This week, resident #Trending car expert Justus Visagie gives advice about Ford and advises a reader who has tyre-sized issues.
1 George: I want to buy a used Ford Ranger 2.2 manual 4x2 with low mileage. What are the common problems with these bakkies?
Justus: As far as Rangers go, the 4x2 manual 2.2 variants are about the most trouble-free you could wish for. The engine is well proven and its power and torque outputs are well within the limits of the gearbox and the differential.
Keep an eye on the electrical system, a known weakness on almost all Fords, and the power steering hoses. If it’s one with hydraulic power steering, you should check for leaks on the fluid hoses and cracks in the reservoir bottle. The same checks apply to the cooling system, but seeing as you’re looking at a low-mileage vehicle, that will only become vital later on.
2 Michael: I’m interested in buying a 2010 automatic Chevy Aveo sedan for R90 000. It has 95 000km on the clock. Is it worth it? Please advise what engine or transmission problems I can expect.
Justus: That price seems to be par for the course for an auto Aveo of this age. We are not aware of serious transmission or engine issues with these cars, provided the maintenance has been performed according to the service schedule.
The usual applies – make sure the gearbox oil and its filter were replaced at the recommended intervals and check that the cambelt replacement has been or is being performed as recommended. If this car hasn’t had these service items attended to, ensure that you have them done at the earliest possible opportunity as failure in these departments will result in serious repair bills.
3 Ntseki: I drive a 2015 Polo 1.2 TSI Comfortline. I have replaced my wheels from 16" 205/45 to 17" because the 16" wheels are scarce and expensive. But I’ve noticed that the petrol consumption has increased. What can I do address this?

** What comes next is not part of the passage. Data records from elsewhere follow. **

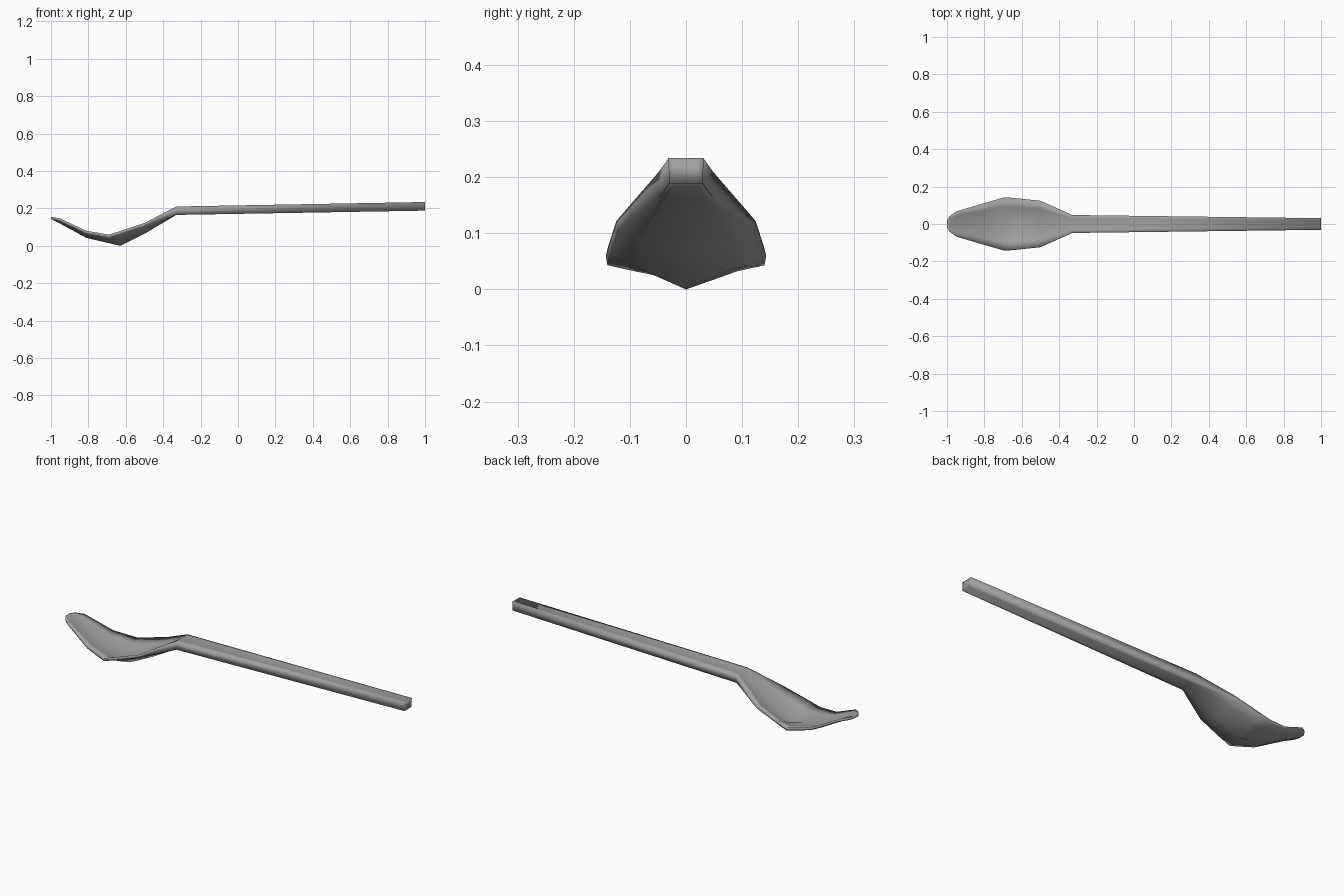
import bpy, bmesh

if "Cube" in bpy.data.objects:
    bpy.data.objects.remove(bpy.data.objects["Cube"])

# stations along the spoon: x, half width, rim top z, centre underside z, thickness
STATIONS = [
    (-1.00, 0.020, 0.155, 0.143, 0.012),
    (-0.985, 0.042, 0.153, 0.136, 0.013),
    (-0.95, 0.067, 0.146, 0.118, 0.014),
    (-0.81, 0.109, 0.080, 0.042, 0.015),
    (-0.69, 0.143, 0.060, 0.014, 0.017),
    (-0.63, 0.138, 0.079, 0.000, 0.017),
    (-0.50, 0.124, 0.122, 0.064, 0.017),
    (-0.33, 0.048, 0.210, 0.165, 0.045),
    (1.00, 0.031, 0.234, 0.188, 0.046),
]
ACROSS = [-1, -0.65, 0, 0.65, 1]


def section(x, w, rim, centre, t):
    """Closed dished cross-section: upper side, then underside."""
    depth = rim - t - centre
    dish = [(u, centre + depth * abs(u) ** 1.1) for u in ACROSS]
    top = [(x, u * w, z + t) for u, z in dish]
    under = [(x, u * w * 0.98, z) for u, z in reversed(dish)]
    return top + under


def loft(name, stations, material):
    bm = bmesh.new()
    rings = [[bm.verts.new(p) for p in section(*s)] for s in stations]
    n = len(rings[0])
    for a, b in zip(rings, rings[1:]):
        for i in range(n):
            j = (i + 1) % n
            bm.faces.new((a[i], a[j], b[j], b[i]))
    # close the tip and the handle end with strips across the thickness
    for r in (rings[0], rings[-1]):
        for i in range(n // 2 - 1):
            bm.faces.new((r[i], r[i + 1], r[n - 2 - i], r[n - 1 - i]))
    bmesh.ops.recalc_face_normals(bm, faces=bm.faces)
    # soft shading all over, even round the edges
    for f in bm.faces:
        f.smooth = True
    mesh = bpy.data.meshes.new(name)
    bm.to_mesh(mesh)
    bm.free()
    mesh.materials.append(material)
    obj = bpy.data.objects.new(name, mesh)
    bpy.context.collection.objects.link(obj)
    return obj


# dark grey metal
metal = bpy.data.materials.new("dark_metal")
metal.diffuse_color = (0.35, 0.35, 0.35, 1)
metal.use_nodes = True
metal.node_tree.nodes["Principled BSDF"].inputs["Base Color"].default_value = metal.diffuse_color

# bowl and handle in one continuous piece
loft("spoon", STATIONS, metal)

Justus: Chances are the 17" wheels didn’t really have much of an effect on your consumption – provided you didn’t fit wider tyres at the same time, which would indeed increase consumption. There’s a simple explanation for this – with the larger diameter wheels, you’ve reduced the speedometer’s over-reading factor due to a slight change in the effective gear ratios. The new tyres have a larger diameter, which will stretch your gearing a little bit. This will bring the actual travel distance closer to what you’d see on the odometer, making it look like you’ve covered a smaller distance on a tank even though you actually haven’t. Your observation is likely due mainly to a reduced odometer error.
4 Simon: Last December, I bought a 2012 Ford Focus and took it to Ford for a service. Two months later, the engine oil was black as if it was not changed. Also, some fuses are missing from the fuse boxes, but according to the manual they are supposed to be there.

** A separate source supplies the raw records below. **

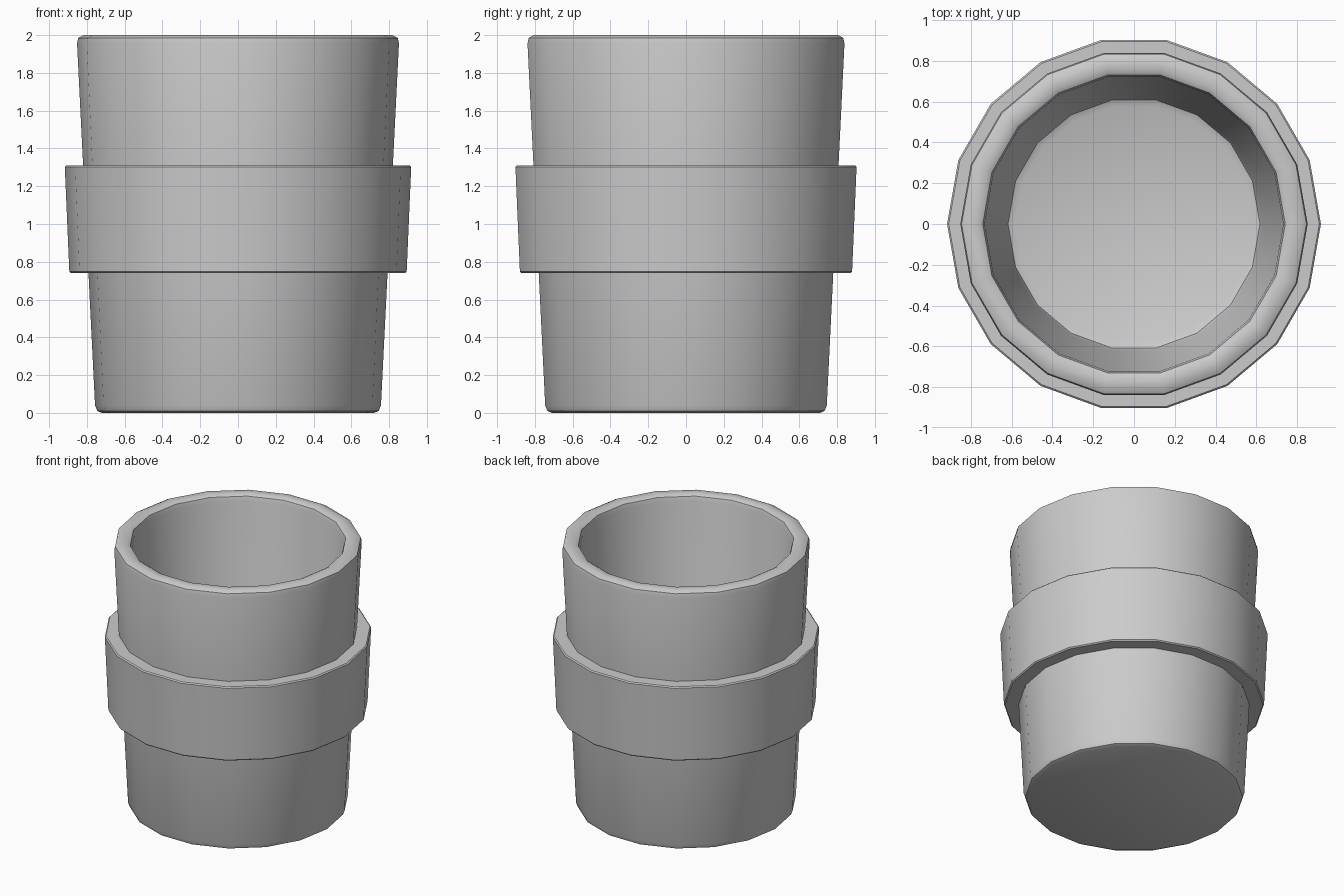
import bpy, bmesh
from math import cos, sin, pi, radians

if "Cube" in bpy.data.objects:
    bpy.data.objects.remove(bpy.data.objects["Cube"])

SIDES = 18


def lathe(name, profile, closed=False):
    """Revolve (radius, z) points about z; open profiles get capped ends."""
    bm = bmesh.new()
    rings = [[bm.verts.new((r * cos(2 * pi * i / SIDES), r * sin(2 * pi * i / SIDES), z))
              for i in range(SIDES)] for r, z in profile]
    pairs = list(zip(rings, rings[1:]))
    if closed:
        pairs.append((rings[-1], rings[0]))
    else:
        bm.faces.new(rings[0])
        bm.faces.new(rings[-1])
    for a, b in pairs:
        for i in range(SIDES):
            j = (i + 1) % SIDES
            bm.faces.new((a[i], a[j], b[j], b[i]))
    bmesh.ops.recalc_face_normals(bm, faces=bm.faces)
    mesh = bpy.data.meshes.new(name)
    bm.to_mesh(mesh)
    bm.free()
    obj = bpy.data.objects.new(name, mesh)
    bpy.context.collection.objects.link(obj)
    bpy.ops.object.select_all(action='DESELECT')
    obj.select_set(True)
    bpy.context.view_layer.objects.active = obj
    bpy.ops.object.shade_smooth_by_angle(angle=radians(40))
    return obj


# Tapered cup: rounded base, outer wall, rounded rim, inner wall, floor
lathe("cup_body", [
    (0.72, 0.0), (0.745, 0.01), (0.757, 0.04),
    (0.852, 1.955), (0.846, 1.985), (0.818, 2.0),
    (0.765, 2.0), (0.742, 1.987), (0.733, 1.955),
    (0.63, 0.17), (0.618, 0.135), (0.585, 0.12)])

# Grip sleeve around the middle, following the cup's taper
lathe("sleeve", [
    (0.785, 0.74), (0.885, 0.74), (0.893, 0.748),
    (0.917, 1.302), (0.909, 1.31), (0.812, 1.31)], closed=True)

Justus: Oil discolouration, when the engine oil turns from golden to black, happens within a few hundred kilometres. This isn’t only due to the oil degrading, but also because the cleaning agents in new oil will absorb some of the dark-coloured residue which accumulates inside all engines. It’s quite normal.
As for the fuses, different versions of a model range share the same fuse boxes, even though they may not share the same equipment. This means there’s provision for fuses in your fuse box for equipment your car doesn’t have, such as electric seat adjusters. As long as everything in your car works as intended, you really shouldn’t worry about “missing” fuses because your car most likely never used those fuses anyway.

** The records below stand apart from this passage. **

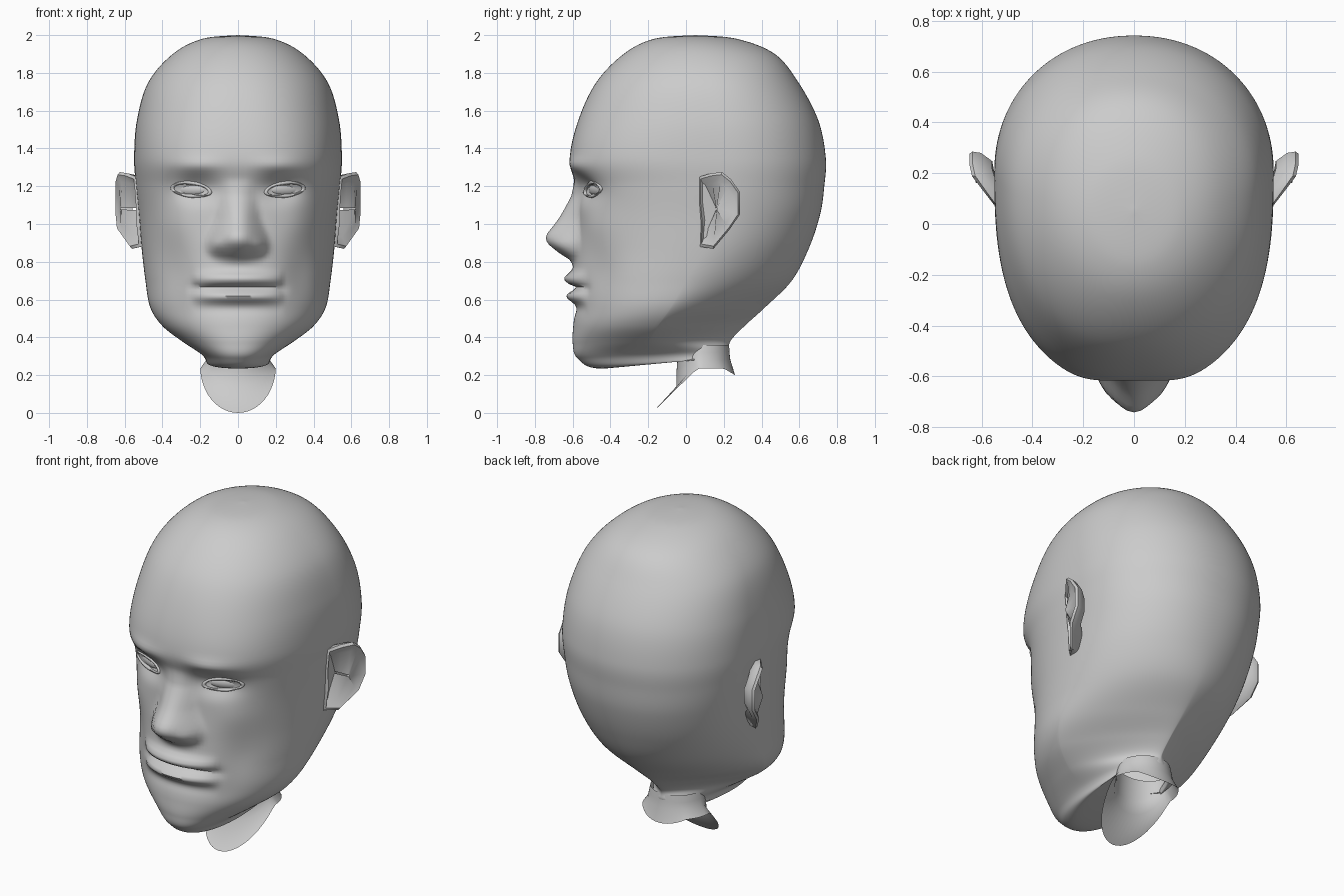
import bpy, bmesh, math
from mathutils import Vector
from mathutils.bvhtree import BVHTree

if "Cube" in bpy.data.objects:
    bpy.data.objects.remove(bpy.data.objects["Cube"])

skin = bpy.data.materials.new("plain grey")
skin.diffuse_color = (0.6, 0.6, 0.6, 1)
skin.use_nodes = True
skin.node_tree.nodes["Principled BSDF"].inputs["Base Color"].default_value = skin.diffuse_color


def finish(name, bm, angle=50):
    bmesh.ops.remove_doubles(bm, verts=bm.verts, dist=1e-5)
    bmesh.ops.recalc_face_normals(bm, faces=bm.faces)
    me = bpy.data.meshes.new(name)
    bm.to_mesh(me)
    bm.free()
    ob = bpy.data.objects.new(name, me)
    bpy.context.collection.objects.link(ob)
    me.materials.append(skin)
    bpy.ops.object.select_all(action='DESELECT')
    ob.select_set(True)
    bpy.context.view_layer.objects.active = ob
    bpy.ops.object.shade_smooth_by_angle(angle=math.radians(angle))
    return ob


def loft(rows):
    """Skin closed rings of points into a bmesh."""
    bm = bmesh.new()
    vs = [[bm.verts.new(p) for p in row] for row in rows]
    n = len(rows[0])
    for a, b in zip(vs, vs[1:]):
        for i in range(n):
            j = (i + 1) % n
            bm.faces.new((a[i], a[j], b[j], b[i]))
    return bm


def section(yf, yb, w, yc, nf, nb, count):
    """Egg-shaped horizontal section: separate roundness for front and back."""
    pts = []
    for i in range(count):
        a = 2 * math.pi * i / count
        c, s = math.cos(a), math.sin(a)
        e = 2 / (nf if s < 0 else nb)
        x = math.copysign(abs(c) ** e, c) * w
        y = yc + ((yf if s < 0 else yb) - yc) * abs(s) ** e
        pts.append((x, y))
    return pts


def spline(rows, steps):
    """Catmull-Rom interpolation of parameter rows."""
    out = []
    for i in range(len(rows) - 1):
        q = [rows[max(0, min(len(rows) - 1, i + k))] for k in (-1, 0, 1, 2)]
        for s in range(steps):
            t = s / steps
            out.append([0.5 * (2 * b + (c - a) * t + (2 * a - 5 * b + 4 * c - d) * t * t
                               + (3 * b - a - 3 * c + d) * t ** 3) for a, b, c, d in zip(*q)])
    return out + [list(rows[-1])]


def table(rows, z):
    """Smoothed lookup of (z, values...) rows, z descending."""
    if z >= rows[0][0]:
        return rows[0][1:]
    for a, b in zip(rows, rows[1:]):
        if z >= b[0]:
            t = (a[0] - z) / (a[0] - b[0])
            return [p + (q - p) * t for p, q in zip(a[1:], b[1:])]
    return rows[-1][1:]


def bump(x, z, cx, cz, sx, sz):
    return math.exp(-((abs(x) - cx) / sx) ** 2 - ((z - cz) / sz) ** 2)


# nose: height, ridge projection, half width
NOSE = [(1.24, 0, .09), (1.15, .03, .10), (1.02, .105, .13), (.94, .16, .165),
        (.90, .15, .175), (.85, .085, .17), (.81, .02, .14), (.78, 0, .12)]


def relief(x, z):
    """Forward projection of the facial features."""
    h, w = table(NOSE, z)
    u = min(1, abs(x) / w)
    d = h * (1 - u * u) ** 1.5
    d += .025 * bump(x, z, .115, .885, .04, .04)       # nostril wings
    d -= .055 * bump(x, z, .22, 1.185, .12, .07)       # eye sockets
    d += .018 * bump(x, z, .22, 1.31, .13, .04)        # brows
    d += .014 * bump(x, z, .33, 1.0, .10, .10)         # cheekbones
    d -= .018 * bump(x, z, .33, .74, .08, .12)         # cheek hollows
    f = max(0, 1 - (x / .24) ** 2) ** .6
    for amount, cz, sz in ((.046, .71, .033), (-.03, .662, .013), (.042, .615, .03), (-.008, .55, .03)):
        d += amount * f * math.exp(-((z - cz) / sz) ** 2)   # lips
    d -= .012 * bump(x, z, .235, .66, .03, .03)        # mouth corners
    return d


# head rings: z front, z back, y front, y back, half width, y of widest, roundness front, back
RINGS = [
    (2.0, 2.0, .05, .05, 0, .05, 2, 2),
    (1.98, 1.98, -.17, .27, .19, .05, 2, 2),
    (1.90, 1.90, -.33, .47, .345, .08, 2.1, 2.1),
    (1.75, 1.75, -.475, .595, .475, .12, 2.2, 2.1),
    (1.55, 1.55, -.57, .70, .535, .17, 2.4, 2.1),
    (1.35, 1.35, -.615, .74, .55, .2, 2.6, 2.1),
    (1.20, 1.20, -.585, .732, .54, .2, 2.5, 2.1),
    (1.05, 1.05, -.573, .71, .525, .17, 2.4, 2.1),
    (.87, .87, -.59, .65, .51, .1, 2.2, 2),
    (.70, .70, -.60, .56, .49, 0, 2.1, 1.8),
    (.56, .56, -.587, .42, .465, -.08, 2.1, 1.45),
    (.46, .46, -.597, .31, .40, -.15, 2.1, 1.25),
    (.37, .38, -.60, .235, .29, -.2, 2.1, 1.35),
    (.29, .33, -.575, .23, .19, -.2, 2.2, 2),
    (.235, .30, -.45, .225, .165, -.1, 2.2, 2.2),
    (.285, .29, -.05, .225, .16, .09, 2, 2),
]

rows = []
for zf, zb, yf, yb, w, yc, nf, nb in spline(RINGS, 9):
    row = []
    for x, y in section(yf, yb, w, yc, nf, nb, 176):
        z = zf + (zb - zf) * (y - yf) / max(yb - yf, 1e-6)
        front = max(0, min(1, (-.2 - y) / .15))
        row.append((x, y - front * relief(x, z), z))
    rows.append(row)
bm = loft(rows)
bm.normal_update()
skin_tree = BVHTree.FromBMesh(bm)
finish("head", bm, 60)

# neck: open stump with a bib-like flap at the front
clamp = lambda t: max(0, min(1, t))
NECK = [
    ((-.04, .225, .15), lambda y: .36),
    ((-.05, .23, .16), lambda y: .22 + .1 * clamp((y + .05) / .12)),
    ((-.05, .235, .168), lambda y: .14 + .14 * clamp((y + .05) / .12)),
    ((-.18, .26, .20), lambda y: .235 * clamp((y + .18) / .24) - .035 * clamp((y - .2) / .06)),
]
rows = [[(x, y, zfun(y)) for x, y in section(yf, yb, w, .07, 2, 2, 48)]
        for (yf, yb, w), zfun in NECK]
finish("neck", loft(rows), 60)


def on_skin(x, z):
    return skin_tree.ray_cast(Vector((x, -2, z)), Vector((0, 1, 0)))[0]


# ear outline in side view: y, z
EAR = [(.07, 1.25), (.13, 1.268), (.19, 1.275), (.24, 1.235), (.285, 1.17),
       (.285, 1.05), (.23, .97), (.145, .868), (.075, .88), (.08, 1.0), (.07, 1.13)]

for side, tag in ((1, "left"), (-1, "right")):
    # ear: slanted shell with a rim and a shallow bowl
    def ear_ring(scale, inset):
        ring = []
        for y, z in EAR:
            x = min(.648, .53 + .7 * (y - .06) + .08 * (z - 1.07)) - inset
            ring.append((side * x, .16 + (y - .16) * scale, 1.08 + (z - 1.08) * scale))
        return ring
    bm = loft([ear_ring(.03, .025), ear_ring(.72, .02), ear_ring(.93, 0),
               ear_ring(1, .012), ear_ring(.96, .045), ear_ring(.7, .09)])
    finish(tag + "_ear", bm, 40)

    # eyeball set in the socket, turned to follow the face
    c = on_skin(side * .245, 1.183)
    bpy.ops.mesh.primitive_uv_sphere_add(segments=24, ring_count=12, radius=1,
                                         location=(c.x, c.y + .014, c.z),
                                         rotation=(0, 0, side * math.radians(23)))
    eye = bpy.context.object
    eye.name = tag + "_eyeball"
    eye.scale = (.098, .026, .034)
    eye.data.materials.append(skin)
    bpy.ops.object.shade_smooth()

    # eyelids: tube around the almond-shaped opening
    rim = []
    for i in range(28):
        a = 2 * math.pi * i / 28
        h = .04 if math.sin(a) > 0 else .03
        x = .247 - .1 * math.cos(a)
        z = 1.178 + h * math.sin(a) - .01 * math.cos(a)
        rim.append(on_skin(side * x, z))
    rows = []
    for i in range(29):
        p = rim[i % 28]
        out = Vector((p.x - side * .247, 0, p.z - 1.178)).normalized()
        rows.append([p + out * (.011 * math.cos(k * math.pi / 4))
                     + Vector((0, -.012 * math.sin(k * math.pi / 4), 0)) for k in range(8)])
    finish(tag + "_eyelids", loft(rows), 60)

Do you have car questions you’d like Justus to answer? Using the words CAR QUESTIONS in the subject line, email firstname.lastname@example.org. You can also SMS the keywords CAR QUESTIONS and your question to 35697. Please include your name. SMSes cost R1.50. Remember to be as specific as possible – the more details you supply, the better Justus will be able to answer your question